The recent news that Philip Roth has “stopped reading fiction” comes as no surprise to me; his book read more like a non-fiction Kinsey study on sexuaThe recent news that Philip Roth has “stopped reading fiction” comes as no surprise to me; his book read more like a non-fiction Kinsey study on sexual deviation than a traditional novel. Perhaps this is due to the scatterbrained stream-of-consciousness technique that Roth employs to describe his coming of age (or more concisely, his sexual awakening) through a rant directed at his psychiatrist. Written in a neurotic, comical tone, the story almost read like Woody Allen’s take on Tropic of Cancer.
The tame, minimalistic cover (albeit hot pink) was misleading. Books of a similar nature tend to be less furtive in their intentions.

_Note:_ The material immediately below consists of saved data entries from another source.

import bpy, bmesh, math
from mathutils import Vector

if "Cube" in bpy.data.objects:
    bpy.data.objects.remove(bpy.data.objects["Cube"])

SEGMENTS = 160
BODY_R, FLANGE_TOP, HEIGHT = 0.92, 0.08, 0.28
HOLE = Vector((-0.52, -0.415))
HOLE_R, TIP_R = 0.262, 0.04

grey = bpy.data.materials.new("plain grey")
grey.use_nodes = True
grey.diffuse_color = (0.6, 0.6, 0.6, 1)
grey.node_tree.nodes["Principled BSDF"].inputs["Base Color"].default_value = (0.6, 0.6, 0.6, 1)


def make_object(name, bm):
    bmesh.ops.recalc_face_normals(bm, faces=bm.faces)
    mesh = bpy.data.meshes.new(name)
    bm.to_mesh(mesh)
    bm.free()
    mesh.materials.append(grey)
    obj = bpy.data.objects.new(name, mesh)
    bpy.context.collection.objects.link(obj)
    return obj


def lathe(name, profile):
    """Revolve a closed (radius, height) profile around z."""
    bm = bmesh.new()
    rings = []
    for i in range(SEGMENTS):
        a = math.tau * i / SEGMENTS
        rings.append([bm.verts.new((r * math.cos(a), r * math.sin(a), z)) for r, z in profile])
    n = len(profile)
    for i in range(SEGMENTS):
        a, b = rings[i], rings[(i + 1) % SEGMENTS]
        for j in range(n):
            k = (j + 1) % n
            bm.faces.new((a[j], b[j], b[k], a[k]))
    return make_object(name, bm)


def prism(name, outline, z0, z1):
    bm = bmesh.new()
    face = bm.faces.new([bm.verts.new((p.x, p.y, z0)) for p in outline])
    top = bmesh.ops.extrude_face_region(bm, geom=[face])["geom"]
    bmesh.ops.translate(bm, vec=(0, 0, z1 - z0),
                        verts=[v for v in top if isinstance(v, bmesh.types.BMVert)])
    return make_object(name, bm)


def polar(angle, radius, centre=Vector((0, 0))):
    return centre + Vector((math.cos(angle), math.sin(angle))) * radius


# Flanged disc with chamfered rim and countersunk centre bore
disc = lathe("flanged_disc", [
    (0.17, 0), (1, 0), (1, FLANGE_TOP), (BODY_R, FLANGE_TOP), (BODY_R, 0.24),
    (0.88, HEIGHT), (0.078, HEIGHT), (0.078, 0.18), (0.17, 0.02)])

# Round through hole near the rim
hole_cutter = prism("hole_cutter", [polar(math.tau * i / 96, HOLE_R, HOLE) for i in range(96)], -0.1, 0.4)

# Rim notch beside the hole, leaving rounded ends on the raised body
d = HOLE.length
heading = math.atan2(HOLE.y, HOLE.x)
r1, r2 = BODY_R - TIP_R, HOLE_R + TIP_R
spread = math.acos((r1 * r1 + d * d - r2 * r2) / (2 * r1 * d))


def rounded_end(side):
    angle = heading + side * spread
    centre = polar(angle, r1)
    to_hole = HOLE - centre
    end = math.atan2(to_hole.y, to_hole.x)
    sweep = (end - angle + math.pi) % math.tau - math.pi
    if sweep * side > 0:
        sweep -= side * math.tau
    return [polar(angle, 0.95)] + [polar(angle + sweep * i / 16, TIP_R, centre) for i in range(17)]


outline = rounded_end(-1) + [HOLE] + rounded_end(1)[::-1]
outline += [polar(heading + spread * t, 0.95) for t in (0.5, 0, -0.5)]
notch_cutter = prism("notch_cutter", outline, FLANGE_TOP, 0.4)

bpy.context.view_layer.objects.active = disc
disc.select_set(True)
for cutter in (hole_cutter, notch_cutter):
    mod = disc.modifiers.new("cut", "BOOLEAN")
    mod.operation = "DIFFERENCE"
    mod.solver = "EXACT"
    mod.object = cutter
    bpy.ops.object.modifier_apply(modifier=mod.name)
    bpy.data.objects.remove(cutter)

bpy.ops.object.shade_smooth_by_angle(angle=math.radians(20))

Once I cracked the book open, I was launched face-first into a world of teenage perversion peppered with angst, confusion, guilt, and all of the other emotions associated with growing up.
To take it a step further, the main character often uses his psychiatrist as a punching bag to air out his dirty laundry. Not unlike the films of Woody Allen, some Freudian themes are explored as well as some strangely intense Oedipal conflicts.

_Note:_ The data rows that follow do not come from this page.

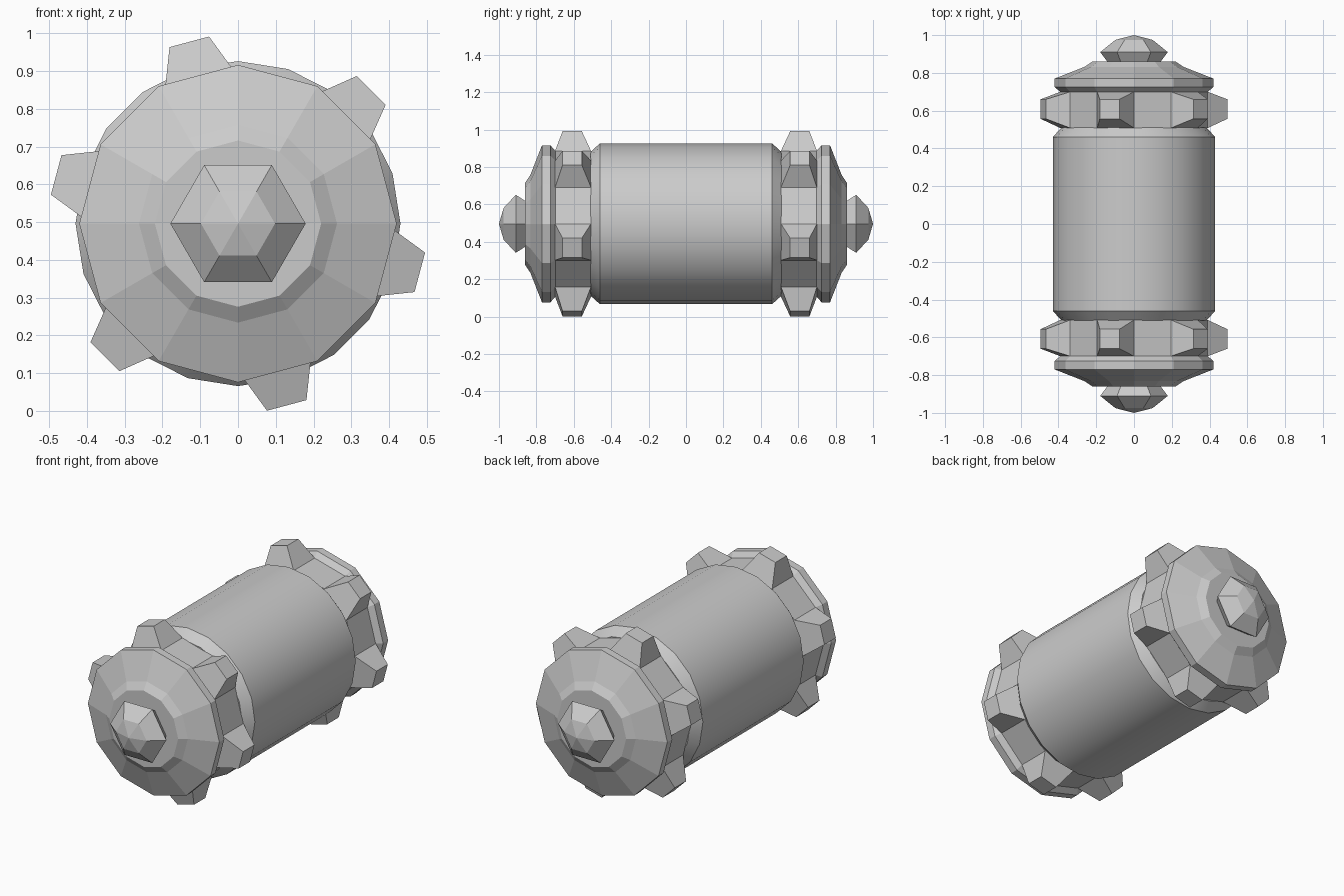
import bpy, bmesh
from math import sin, cos, atan2, radians, tau

if "Cube" in bpy.data.objects:
    bpy.data.objects.remove(bpy.data.objects["Cube"])

CENTRE_Z = 0.496


def lathe(name, profile, sides, mirror=True):
    """Revolve (y, radius) points about the long axis; a zero radius makes a tip."""
    bm = bmesh.new()
    rings = []
    for y, r in profile:
        n = sides if r > 0 else 1
        rings.append([bm.verts.new((r * cos(tau * i / sides), y, r * sin(tau * i / sides)))
                      for i in range(n)])
    for a, b in zip(rings, rings[1:]):
        for i in range(sides):
            j = (i + 1) % sides
            if len(b) == 1:
                bm.faces.new((a[i], a[j], b[0]))
            else:
                bm.faces.new((a[i], a[j], b[j], b[i]))
    for ring in (rings[0], rings[-1]):
        if len(ring) > 1:
            bm.faces.new(ring)
    bmesh.ops.recalc_face_normals(bm, faces=bm.faces)
    mesh = bpy.data.meshes.new(name)
    bm.to_mesh(mesh)
    bm.free()
    obj = bpy.data.objects.new(name, mesh)
    obj.location.z = CENTRE_Z
    bpy.context.collection.objects.link(obj)
    if mirror:
        obj.modifiers.new("both_ends", 'MIRROR').use_axis = (False, True, False)
    return obj


def grow_teeth(obj):
    """Extrude every other rim face into a tapered tooth."""
    bm = bmesh.new()
    bm.from_mesh(obj.data)
    rim = []
    for f in bm.faces:
        c = f.calc_center_median()
        if len(f.verts) == 4:
            angle = atan2(c.z, c.x) % tau
            if int(angle / radians(30)) % 2 == 1:
                rim.append((f, angle))
    for f, angle in rim:
        top = bmesh.ops.extrude_discrete_faces(bm, faces=[f])["faces"][0]
        for v in top.verts:
            side = 1 if sin(atan2(v.co.z, v.co.x) - angle) > 0 else -1
            a = angle + side * radians(6.2)
            y = 0.557 if v.co.y < 0.6 else 0.66
            v.co = (0.501 * cos(a), y, 0.501 * sin(a))
    bm.to_mesh(obj.data)
    bm.free()


# Smooth barrel with chamfered ends
barrel = lathe("barrel", [(-0.51, 0.385), (-0.46, 0.43), (0.46, 0.43), (0.51, 0.385)],
               20, mirror=False)
bpy.context.view_layer.objects.active = barrel
barrel.select_set(True)
bpy.ops.object.shade_smooth_by_angle(angle=radians(30))

# Toothed rings
gear = lathe("toothed_rings", [(0.508, 0.39), (0.70, 0.39)], 12)
grow_teeth(gear)

# Domed end caps
lathe("end_caps", [(0.699, 0.39), (0.725, 0.42), (0.77, 0.42), (0.832, 0.262), (0.86, 0.22)], 12)

# Hexagonal end studs
lathe("end_studs", [(0.855, 0.138), (0.91, 0.179), (0.975, 0.098), (1.0, 0)], 6)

Overall, the book had its pros and cons. It definitely earned its status as a classic. I still cannot believe it was published in the 60’s; it reads as if it were written yesterday. However, once the shock value wears off, the rant becomes tedious. I felt that I could have stopped about 2/3rds of the way through; in retrospect, I probably could have and still have grasped the concepts. Regardless of my minor criticisms, the book is just as over-the-top as anything I’ve ever read and I can only imagine that well-informed middle school kids will continue to sneak peeks of it at libraries across the world for years to come....more
Have you ever found yourself surrounded by pompous, pretentious jerks that do a lot of talking but hardly ever have anything worth saying? Of course yHave you ever found yourself surrounded by pompous, pretentious jerks that do a lot of talking but hardly ever have anything worth saying? Of course you have, especially if you once attended any college. There is no avoiding it. Hell, you might even consider this review a good example (but I can assure you, that is not my goal).

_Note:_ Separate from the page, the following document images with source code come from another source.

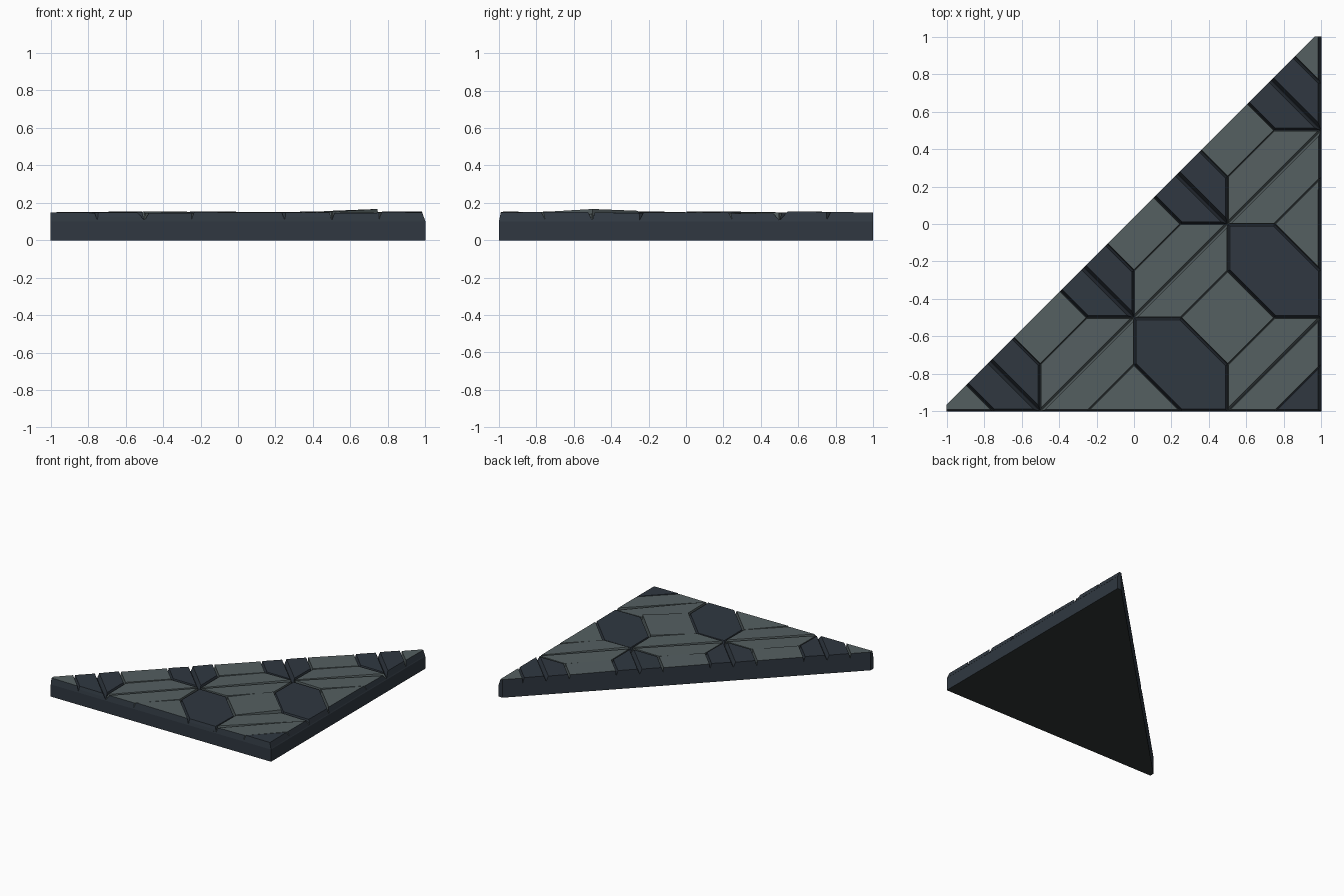
import bpy, bmesh, random
from mathutils import Vector
from mathutils.geometry import intersect_line_line_2d

if "Cube" in bpy.data.objects:
    bpy.data.objects.remove(bpy.data.objects["Cube"])
random.seed(4)


def material(name, rgb):
    m = bpy.data.materials.new(name)
    m.diffuse_color = (*rgb, 1)
    m.use_nodes = True
    m.node_tree.nodes["Principled BSDF"].inputs["Base Color"].default_value = m.diffuse_color
    return m


DARK = material("dark slate", (0.029, 0.039, 0.052))
LIGHT = material("grey green stone", (0.090, 0.115, 0.119))
UNDER = material("underside", (0.030, 0.037, 0.035))


def finish(bm, name, mats):
    bmesh.ops.recalc_face_normals(bm, faces=bm.faces)
    me = bpy.data.meshes.new(name)
    bm.to_mesh(me)
    bm.free()
    for m in mats:
        me.materials.append(m)
    bpy.context.collection.objects.link(bpy.data.objects.new(name, me))


def inset(poly, amounts):
    """Move each edge of a counter-clockwise polygon inwards by its own amount."""
    lines, n = [], len(poly)
    for i in range(n):
        a, b = Vector(poly[i]), Vector(poly[(i + 1) % n])
        d = (b - a).normalized()
        o = Vector((-d.y, d.x)) * amounts[i]
        lines.append((a + o, d))
    out = []
    for i in range(n):
        (p, d), (q, e) = lines[i - 1], lines[i]
        t = (q - p).cross(e) / d.cross(e) if hasattr(d, "cross") else 0
        out.append(p + d * t)
    return out


def solid(bottom, top):
    """Prism between two vertex rings."""
    bm = bmesh.new()
    lo = [bm.verts.new(v) for v in bottom]
    hi = [bm.verts.new(v) for v in top]
    bm.faces.new(lo[::-1])
    bm.faces.new(hi)
    for i in range(len(lo)):
        j = (i + 1) % len(lo)
        bm.faces.new((lo[i], lo[j], hi[j], hi[i]))
    return bm


# Outline planes of the triangular slab: the two straight sides lean in near the top
PLANES = [((1, 0, 0.10), (1, 0, 0.35)), ((0, -1, 0.10), (0, -1, 0.2)),
          ((0, 0.035, 0), (-1, 1, 0)), ((0, 1, 0), (0, 1, 0)), ((-1, 0, 0), (-1, 0, 0))]


def tile(name, centre, shape, gaps, mat, z=0.148, tilt=(0, 0)):
    """Bevel-edged paving stone trimmed to the slab outline; trimmed sides are dark."""
    c = Vector(centre)
    pts = [c + Vector(p) for p in shape]
    mid = sum(pts, Vector((0, 0))) / len(pts)
    up = []
    for p in inset(pts, gaps):
        d = p - mid
        up.append((p.x, p.y, z + d.x * tilt[0] + d.y * tilt[1]))
    bm = solid([(p.x, p.y, 0.108) for p in pts], up)
    for co, no in PLANES:
        bmesh.ops.bisect_plane(bm, geom=bm.verts[:] + bm.edges[:] + bm.faces[:], dist=1e-5,
                               plane_co=co, plane_no=no, clear_outer=True)
        rim = [e for e in bm.edges if e.is_boundary]
        if rim:
            for f in bmesh.ops.holes_fill(bm, edges=rim)["faces"]:
                f.material_index = 1
    if len(bm.faces) < 4:
        bm.free()
        return
    finish(bm, name, [mat, DARK])


# Slab
foot = [(-1, -1), (1, -1), (1, 1), (0.965, 1), (-1, -0.965)]
ledge = [(-1, -0.998), (0.995, -0.998), (0.995, 1), (0.965, 1), (-1, -0.965)]
base = solid([(x, y, 0) for x, y in foot], [(x, y, 0.10) for x, y in foot])
for f in base.faces:
    f.normal_update()
    f.material_index = 1 if f.normal.z < -0.5 else 0
finish(base, "slab", [DARK, UNDER])
finish(solid([(x, y, 0.10) for x, y in foot], [(x, y, 0.110) for x, y in ledge]),
       "slab_bed", [DARK])

# Repeating stone shapes, relative to the centre of a dark hexagon
q, h, t = 0.25, 0.5, 0.75
W, N = 0.012, 0.004                      # wide and narrow joints
HEX = [(-q, 0), (0, -q), (q, -q), (q, 0), (0, q), (-q, q)]
HALF_LO = [(-q, 0), (0, -q), (q, -q), (-q, q)]
HALF_HI = [(-q, q), (q, -q), (q, 0), (0, q)]
SQUARE = [(0, q), (q, 0), (h, q), (q, h)]
TRAP_R = [(q, -q), (t, q), (h, q), (q, 0)]
TRAP_L = [(-q, q), (0, q), (q, h), (q, t)]


def wobble(s=0.018):
    return (random.uniform(-s, s), random.uniform(-s, s))


# Three diagonal rows of paving
for row in range(3):
    for k in range(-3, 4):
        c = (-q + row * h + k * h, -q - row * h + k * h)
        tag = f"{row}_{k + 3}"
        if row == 0:                     # hexagons on the long side are split in two
            tile("half_hexagon_low_" + tag, c, HALF_LO, [W, W, 0.017, W], DARK, 0.150, wobble())
            tile("half_hexagon_high_" + tag, c, HALF_HI, [0.017, W, W, W], DARK, 0.152, wobble())
        else:
            tile("hexagon_" + tag, c, HEX, [W] * 6, DARK, 0.147, wobble(0.01))
        raised = row == 1 and abs(c[0] - q) < 0.01
        tile("square_" + tag, c, SQUARE, [N] * 4, DARK if row == 2 else LIGHT,
             0.155 if raised else 0.149, (0.05, 0.01) if raised else wobble())
        tile("strip_right_" + tag, c, TRAP_R, [W, N, N if row else 0.001, N], LIGHT, 0.147, wobble())
        tile("strip_left_" + tag, c, TRAP_L, [N, N, N, W if row < 2 else N], LIGHT, 0.148, wobble())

The book’s protagonist, Jim, is the newly hired professor of Medieval Studies at one of England’s uppity red brick universities. This is all well and good except for the fact that Jim does not particularly enjoy Medieval Studies, nor does he enjoy the other professors, all of whom are completely self-involved and full of hot air. It might not come as a surprise that for this very reason, Jim often finds himself slipping away to the bar.
Much like Jim, Kingsley Amis was almost as famous for his drinking as he was for this novel. In a shining example, his wife once wrote “1 fat Englishman. I fuck anything” on his back with her lipstick when he was passed out on the beach. As a tribute to Amis and his work, I find myself a few beers in as I write this review. Hopefully it doesn’t have a negative impact on my writing abilities.
In summation, this novel is hilarious, relatable, and very British. Rooting for Jim as he weasels his way out of sticky situations makes this book hard to put down and conjures up a Monty Python-esque version of Curb Your Enthusiasm. Also, here’s a fun fact: my mother reads it once a year. I now understand why. Cheers!...more